The front-end loader at issue in this case was missing the “swing step,” which made the lowest step on this particular front-end loader almost 4 feet off the ground. The plaintiff had complained about this missing swing step on many occasions, even offered to pay for it, but the defendant declined the plaintiff’s help and continued to reassure him that he would “check into it.” However, the defendant never fixed the front-end loader and the plaintiff suffered serious back injuries after falling off of the front-end loader due to the missing step.

The Court of Appeals held this apparent injury was not the result of an “open and obvious” issue and instead, the owner could be liable for negligence. The court ruled that the defendant owed a duty to the plaintiff based on his ownership and possession of the front-end loader to maintain it “in a safe, operable condition.”

The ruling in this case may open up owners of farm equipment to litigation. If there is something wrong with the farm equipment, including a harvester, grain cart, combine or other farm equipment, the owner of the equipment could be liable for not fixing it. On the other end, if an independent contractor or employee is injured as the result of a defect on equipment and the owner was aware of the defect, he may have a negligent claim against the owner.

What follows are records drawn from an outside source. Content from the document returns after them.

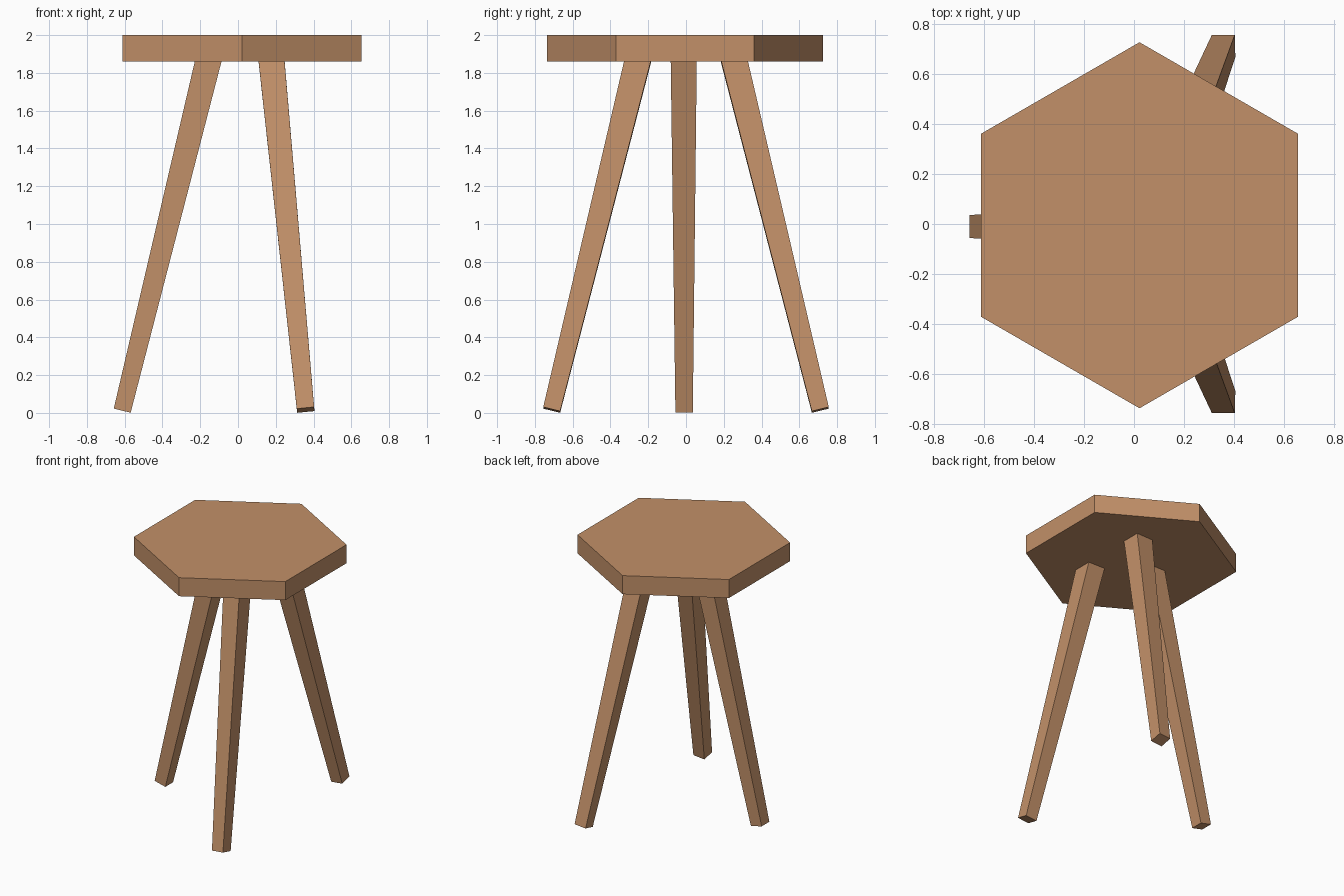
import bpy, bmesh, math
from mathutils import Vector

if "Cube" in bpy.data.objects:
    bpy.data.objects.remove(bpy.data.objects["Cube"])

wood = bpy.data.materials.new("wood")
wood.diffuse_color = (0.54, 0.28, 0.14, 1)
wood.use_nodes = True
wood.node_tree.nodes["Principled BSDF"].inputs["Base Color"].default_value = wood.diffuse_color


def finish(name, bm):
    bmesh.ops.recalc_face_normals(bm, faces=bm.faces)
    mesh = bpy.data.meshes.new(name)
    bm.to_mesh(mesh)
    bm.free()
    mesh.materials.append(wood)
    obj = bpy.data.objects.new(name, mesh)
    bpy.context.collection.objects.link(obj)
    return obj


def leg(name, foot, top, foot_size=0.092, top_size=0.138):
    """Square tapered leg, ends cut square to its own axis."""
    foot, top = Vector(foot), Vector(top)
    up = (top - foot).normalized()
    side = Vector((up.z, 0, -up.x)).normalized()
    depth = up.cross(side)
    bm = bmesh.new()
    rings = []
    for centre, size in ((foot, foot_size), (top, top_size)):
        h = size / 2
        rings.append([bm.verts.new(centre + side * sx * h + depth * sy * h)
                      for sx, sy in ((-1, -1), (1, -1), (1, 1), (-1, 1))])
    for ring in rings:
        bm.faces.new(ring)
    for i in range(4):
        j = (i + 1) % 4
        bm.faces.new((rings[0][i], rings[0][j], rings[1][j], rings[1][i]))
    return finish(name, bm)


# Hexagonal seat, corners pointing front and back
bm = bmesh.new()
bmesh.ops.create_cone(bm, cap_ends=True, segments=6, radius1=0.731, radius2=0.731, depth=0.14)
corner = bm.verts[:][0].co
turn = math.pi / 2 - math.atan2(corner.y, corner.x)
for v in bm.verts:
    x, y = v.co.x, v.co.y
    v.co.x = x * math.cos(turn) - y * math.sin(turn) + 0.022
    v.co.y = x * math.sin(turn) + y * math.cos(turn) - 0.005
    v.co.z += 1.93
finish("seat", bm)

# Three splayed legs, tops let into the seat
leg("left_leg", (-0.613, -0.01, 0.012), (-0.151, -0.012, 1.89))
for name, s in (("front_right_leg", -1), ("back_right_leg", 1)):
    leg(name, (0.358, s * 0.711, 0.016), (0.175, s * 0.249, 1.89))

It is important to keep in mind that if there is a defect on equipment such as a tractor, harvester, or grain cart, it is good practice to fix the defect to prevent the possibility of a future lawsuit.

Please contact Dirk H. Beckwith at 248-539-9918 or dbeckwith@fosterswift.com regarding any questions you may have.